+++ Exercise input

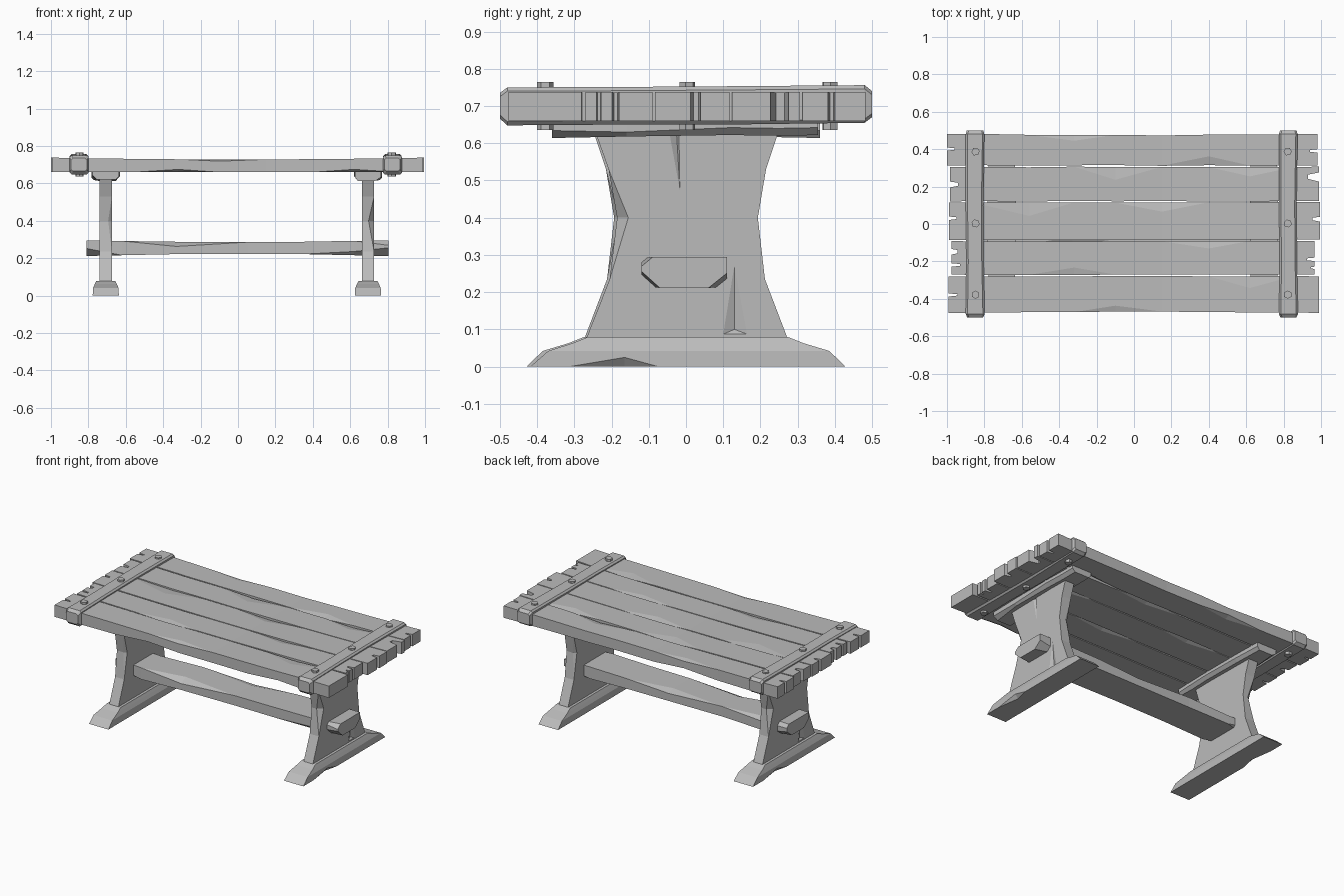
import bpy, bmesh, math, random
from mathutils import Vector

if "Cube" in bpy.data.objects:
    bpy.data.objects.remove(bpy.data.objects["Cube"])

random.seed(4)
wood = bpy.data.materials.new("grey wood")
wood.diffuse_color = (0.5, 0.5, 0.5, 1)
wood.use_nodes = True
wood.node_tree.nodes["Principled BSDF"].inputs["Base Color"].default_value = wood.diffuse_color
N = (0, 0)


def make(name, bm):
    bmesh.ops.recalc_face_normals(bm, faces=bm.faces)
    me = bpy.data.meshes.new(name)
    bm.to_mesh(me)
    bm.free()
    me.materials.append(wood)
    ob = bpy.data.objects.new(name, me)
    bpy.context.collection.objects.link(ob)
    return ob


def loft(name, axis, stations, ox=0, s=1):
    """Rectangles (t, a0, a1, b0, b1, corner cuts) joined along an axis; s=-1 turns by 180 degrees."""
    bm = bmesh.new()
    rings = []
    for t, a0, a1, b0, b1, *c in stations:
        c = c[0] if c else (N, N, N, N)
        pts = [(a0, b0 + c[0][1]), (a0 + c[0][0], b0), (a1 - c[1][0], b0), (a1, b0 + c[1][1]),
               (a1, b1 - c[2][1]), (a1 - c[2][0], b1), (a0 + c[3][0], b1), (a0, b1 - c[3][1])]
        ring = []
        for a, b in pts:
            x, y, z = {"x": (t, a, b), "y": (a, t, b), "z": (a, b, t)}[axis]
            ring.append(bm.verts.new((ox + s * x, s * y, z)))
        rings.append(ring)
    for r, q in zip(rings, rings[1:]):
        for i in range(8):
            bm.faces.new((r[i], r[(i + 1) % 8], q[(i + 1) % 8], q[i]))
    bm.faces.new(rings[0])
    bm.faces.new(rings[-1])
    bmesh.ops.remove_doubles(bm, verts=bm.verts, dist=1e-4)
    return make(name, bm)


def cutter(name, hulls):
    """Several convex solids in one hidden cutter."""
    bm = bmesh.new()
    for pts in hulls:
        tmp = [bm.verts.new(p) for p in pts]
        bmesh.ops.convex_hull(bm, input=tmp)
    ob = make(name, bm)
    ob.hide_render = True
    ob.hide_viewport = True
    return ob


def cut(ob, tool):
    m = ob.modifiers.new("cut", 'BOOLEAN')
    m.operation, m.solver, m.object = 'DIFFERENCE', 'EXACT', tool


# end splits and notches: side, y, half width, depth x
notches = []
for s, y, w, x in [(1, .25, .028, .93), (1, .025, .016, .955), (1, -.19, .013, .925), (1, .39, .012, .94),
                   (1, -.235, .01, .945), (-1, -.38, .01, .945), (-1, -.15, .022, .945),
                   (-1, -.22, .012, .93), (-1, .03, .012, .95), (-1, .21, .02, .94), (-1, .40, .01, .96)]:
    notches.append([(s * px, py, z) for z in (.6, .8)
                    for px, py in [(1.03, y - w * 1.2), (1.03, y + w * 1.2), (x, y + w * .5), (x, y - w * .3)]])
notch_tool = cutter("notch_cutter", notches)

# table top planks: y0, y1, left end, right end
planks = [(-.475, -.279, -.992, .99), (-.271, -.092, -.975, .965), (-.084, .116, -.99, .995),
          (.122, .305, -.985, .99), (.313, .483, -1.0, .98)]
for n, (y0, y1, xl, xr) in enumerate(planks):
    st = []
    for i, x in enumerate([xl, -.86, -.56, -.32, -.1, .15, .4, .62, .86, xr]):
        mid = 1 - x * x
        c = [N] * 4
        if 2 <= i <= 7:
            if (i + n) % 3 == 1:
                c[random.choice((2, 3))] = (random.uniform(.03, .09), random.uniform(.006, .012))
            if (i + 2 * n) % 4 == 3:
                c[random.choice((0, 1))] = (.03, .015)
        j = random.uniform(-.002, .002)
        st.append((x, y0 + .006 * mid * (n == 0) + j, y1 - .008 * mid * (n == 4) + j,
                   .66, .738 - .01 * mid, c))
    cut(loft(f"plank_{n + 1}", "x", st), notch_tool)

for s, side in ((1, "right"), (-1, "left")):
    # clamping strap around the plank ends
    cx = .825 if s == 1 else -.85
    k = [(.01, .01)] * 4
    loft(f"{side}_strap", "y", [
        (-.5, -.042, .042, .666, .735, k), (-.48, -.05, .052, .648, .75, k), (-.2, -.046, .046, .65, .751, k),
        (.1, -.05, .044, .65, .753, k), (.48, -.05, .05, .655, .756, k), (.5, -.044, .044, .67, .74, k)], ox=cx)

    # bolts through the strap
    for i, y in enumerate((-.378, .003, .387)):
        bpy.ops.mesh.primitive_cylinder_add(vertices=6, radius=.022, depth=.128,
                                            location=(cx - .003 * s, y, .70), rotation=(0, 0, .3 * i))
        bolt = bpy.context.object
        bolt.name = f"{side}_bolt_{i + 1}"
        bolt.data.materials.append(wood)

    # leg board with worn edges
    lx = .695 if s == 1 else -.707
    h = .033
    leg = loft(f"{side}_leg", "z", [
        (.07, -h, h, -.27, .275), (.235, -h, h, -.205, .212),
        (.4, -h, h, -.185, .193, (N, (.03, .03), N, (.02, .012))),
        (.53, -h, h, -.208, .215), (.62, -h, h, -.24, .245), (.65, -h, h, -.24, .245)], ox=lx, s=s)
    # shallow gouges in the leg face
    gouges = []
    for tri, deep in [(((.13, .3), (.095, .085), (.17, .085)), (.13, .1)),
                      (((-.05, .64), (-.015, .45), (-.018, .64)), (-.025, .62))]:
        for_face = [(lx + s * (h + .002), s * y, z) for y, z in tri]
        gouges.append(for_face + [(lx + s * (h - .012), s * deep[0], deep[1])])
    cut(leg, cutter(f"{side}_gouge_cutter", gouges))

    # foot with a chipped lower edge
    foot = loft(f"{side}_foot", "z", [
        (0, -.07, .07, -.418, .428), (.042, -.068, .068, -.37, .385),
        (.063, -.058, .058, -.305, .315), (.079, -.05, .05, -.265, .275)], ox=lx, s=s)
    chip = [(.075, -.37, -.004), (.075, -.04, -.004), (.075, -.165, .032), (.045, -.165, -.004)]
    cut(foot, cutter(f"{side}_chip_cutter", [[(lx + s * x, s * y, z) for x, y, z in chip]]))

    # cleat under the top
    loft(f"{side}_cleat", "y", [
        (-.36, -.07, .07, .614, .665, ((.015, .02), (.03, .02), N, N)),
        (-.16, -.075, .075, .618, .665, ((.018, .02), (.012, .012), N, N)),
        (.12, -.075, .075, .622, .665, ((.018, .02), (.02, .02), N, N)),
        (.25, -.072, .072, .62, .665, ((.018, .02), (.02, .02), N, N)),
        (.355, -.07, .07, .622, .665, ((.015, .015), (.02, .02), N, N))], ox=lx, s=s)

# long stretcher through both legs
loft("stretcher", "x", [
    (-.81, -.11, .115, .212, .295, ((.05, .04), (.05, .04), (.02, .02), N)),
    (-.62, -.12, .112, .216, .292, (N, N, (.03, .02), N)),
    (-.33, -.116, .105, .222, .288, (N, N, N, (.05, .025))),
    (.05, -.112, .108, .222, .286, (N, N, (.05, .015), N)),
    (.35, -.115, .11, .222, .288, (N, N, N, N)),
    (.62, -.12, .11, .216, .293, ((.02, .02), N, N, N)),
    (.805, -.12, .11, .211, .294, ((.05, .045), (.05, .04), N, (.03, .025)))])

++++++

Assigned task: Please give every line above again word for word, apart from the pictures.

Written response:
import bpy, bmesh, math, random
from mathutils import Vector

if "Cube" in bpy.data.objects:
    bpy.data.objects.remove(bpy.data.objects["Cube"])

random.seed(4)
wood = bpy.data.materials.new("grey wood")
wood.diffuse_color = (0.5, 0.5, 0.5, 1)
wood.use_nodes = True
wood.node_tree.nodes["Principled BSDF"].inputs["Base Color"].default_value = wood.diffuse_color
N = (0, 0)


def make(name, bm):
    bmesh.ops.recalc_face_normals(bm, faces=bm.faces)
    me = bpy.data.meshes.new(name)
    bm.to_mesh(me)
    bm.free()
    me.materials.append(wood)
    ob = bpy.data.objects.new(name, me)
    bpy.context.collection.objects.link(ob)
    return ob


def loft(name, axis, stations, ox=0, s=1):
    """Rectangles (t, a0, a1, b0, b1, corner cuts) joined along an axis; s=-1 turns by 180 degrees."""
    bm = bmesh.new()
    rings = []
    for t, a0, a1, b0, b1, *c in stations:
        c = c[0] if c else (N, N, N, N)
        pts = [(a0, b0 + c[0][1]), (a0 + c[0][0], b0), (a1 - c[1][0], b0), (a1, b0 + c[1][1]),
               (a1, b1 - c[2][1]), (a1 - c[2][0], b1), (a0 + c[3][0], b1), (a0, b1 - c[3][1])]
        ring = []
        for a, b in pts:
            x, y, z = {"x": (t, a, b), "y": (a, t, b), "z": (a, b, t)}[axis]
            ring.append(bm.verts.new((ox + s * x, s * y, z)))
        rings.append(ring)
    for r, q in zip(rings, rings[1:]):
        for i in range(8):
            bm.faces.new((r[i], r[(i + 1) % 8], q[(i + 1) % 8], q[i]))
    bm.faces.new(rings[0])
    bm.faces.new(rings[-1])
    bmesh.ops.remove_doubles(bm, verts=bm.verts, dist=1e-4)
    return make(name, bm)


def cutter(name, hulls):
    """Several convex solids in one hidden cutter."""
    bm = bmesh.new()
    for pts in hulls:
        tmp = [bm.verts.new(p) for p in pts]
        bmesh.ops.convex_hull(bm, input=tmp)
    ob = make(name, bm)
    ob.hide_render = True
    ob.hide_viewport = True
    return ob


def cut(ob, tool):
    m = ob.modifiers.new("cut", 'BOOLEAN')
    m.operation, m.solver, m.object = 'DIFFERENCE', 'EXACT', tool


# end splits and notches: side, y, half width, depth x
notches = []
for s, y, w, x in [(1, .25, .028, .93), (1, .025, .016, .955), (1, -.19, .013, .925), (1, .39, .012, .94),
                   (1, -.235, .01, .945), (-1, -.38, .01, .945), (-1, -.15, .022, .945),
                   (-1, -.22, .012, .93), (-1, .03, .012, .95), (-1, .21, .02, .94), (-1, .40, .01, .96)]:
    notches.append([(s * px, py, z) for z in (.6, .8)
                    for px, py in [(1.03, y - w * 1.2), (1.03, y + w * 1.2), (x, y + w * .5), (x, y - w * .3)]])
notch_tool = cutter("notch_cutter", notches)

# table top planks: y0, y1, left end, right end
planks = [(-.475, -.279, -.992, .99), (-.271, -.092, -.975, .965), (-.084, .116, -.99, .995),
          (.122, .305, -.985, .99), (.313, .483, -1.0, .98)]
for n, (y0, y1, xl, xr) in enumerate(planks):
    st = []
    for i, x in enumerate([xl, -.86, -.56, -.32, -.1, .15, .4, .62, .86, xr]):
        mid = 1 - x * x
        c = [N] * 4
        if 2 <= i <= 7:
            if (i + n) % 3 == 1:
                c[random.choice((2, 3))] = (random.uniform(.03, .09), random.uniform(.006, .012))
            if (i + 2 * n) % 4 == 3:
                c[random.choice((0, 1))] = (.03, .015)
        j = random.uniform(-.002, .002)
        st.append((x, y0 + .006 * mid * (n == 0) + j, y1 - .008 * mid * (n == 4) + j,
                   .66, .738 - .01 * mid, c))
    cut(loft(f"plank_{n + 1}", "x", st), notch_tool)

for s, side in ((1, "right"), (-1, "left")):
    # clamping strap around the plank ends
    cx = .825 if s == 1 else -.85
    k = [(.01, .01)] * 4
    loft(f"{side}_strap", "y", [
        (-.5, -.042, .042, .666, .735, k), (-.48, -.05, .052, .648, .75, k), (-.2, -.046, .046, .65, .751, k),
        (.1, -.05, .044, .65, .753, k), (.48, -.05, .05, .655, .756, k), (.5, -.044, .044, .67, .74, k)], ox=cx)

    # bolts through the strap
    for i, y in enumerate((-.378, .003, .387)):
        bpy.ops.mesh.primitive_cylinder_add(vertices=6, radius=.022, depth=.128,
                                            location=(cx - .003 * s, y, .70), rotation=(0, 0, .3 * i))
        bolt = bpy.context.object
        bolt.name = f"{side}_bolt_{i + 1}"
        bolt.data.materials.append(wood)

    # leg board with worn edges
    lx = .695 if s == 1 else -.707
    h = .033
    leg = loft(f"{side}_leg", "z", [
        (.07, -h, h, -.27, .275), (.235, -h, h, -.205, .212),
        (.4, -h, h, -.185, .193, (N, (.03, .03), N, (.02, .012))),
        (.53, -h, h, -.208, .215), (.62, -h, h, -.24, .245), (.65, -h, h, -.24, .245)], ox=lx, s=s)
    # shallow gouges in the leg face
    gouges = []
    for tri, deep in [(((.13, .3), (.095, .085), (.17, .085)), (.13, .1)),
                      (((-.05, .64), (-.015, .45), (-.018, .64)), (-.025, .62))]:
        for_face = [(lx + s * (h + .002), s * y, z) for y, z in tri]
        gouges.append(for_face + [(lx + s * (h - .012), s * deep[0], deep[1])])
    cut(leg, cutter(f"{side}_gouge_cutter", gouges))

    # foot with a chipped lower edge
    foot = loft(f"{side}_foot", "z", [
        (0, -.07, .07, -.418, .428), (.042, -.068, .068, -.37, .385),
        (.063, -.058, .058, -.305, .315), (.079, -.05, .05, -.265, .275)], ox=lx, s=s)
    chip = [(.075, -.37, -.004), (.075, -.04, -.004), (.075, -.165, .032), (.045, -.165, -.004)]
    cut(foot, cutter(f"{side}_chip_cutter", [[(lx + s * x, s * y, z) for x, y, z in chip]]))

    # cleat under the top
    loft(f"{side}_cleat", "y", [
        (-.36, -.07, .07, .614, .665, ((.015, .02), (.03, .02), N, N)),
        (-.16, -.075, .075, .618, .665, ((.018, .02), (.012, .012), N, N)),
        (.12, -.075, .075, .622, .665, ((.018, .02), (.02, .02), N, N)),
        (.25, -.072, .072, .62, .665, ((.018, .02), (.02, .02), N, N)),
        (.355, -.07, .07, .622, .665, ((.015, .015), (.02, .02), N, N))], ox=lx, s=s)

# long stretcher through both legs
loft("stretcher", "x", [
    (-.81, -.11, .115, .212, .295, ((.05, .04), (.05, .04), (.02, .02), N)),
    (-.62, -.12, .112, .216, .292, (N, N, (.03, .02), N)),
    (-.33, -.116, .105, .222, .288, (N, N, N, (.05, .025))),
    (.05, -.112, .108, .222, .286, (N, N, (.05, .015), N)),
    (.35, -.115, .11, .222, .288, (N, N, N, N)),
    (.62, -.12, .11, .216, .293, ((.02, .02), N, N, N)),
    (.805, -.12, .11, .211, .294, ((.05, .045), (.05, .04), N, (.03, .025)))])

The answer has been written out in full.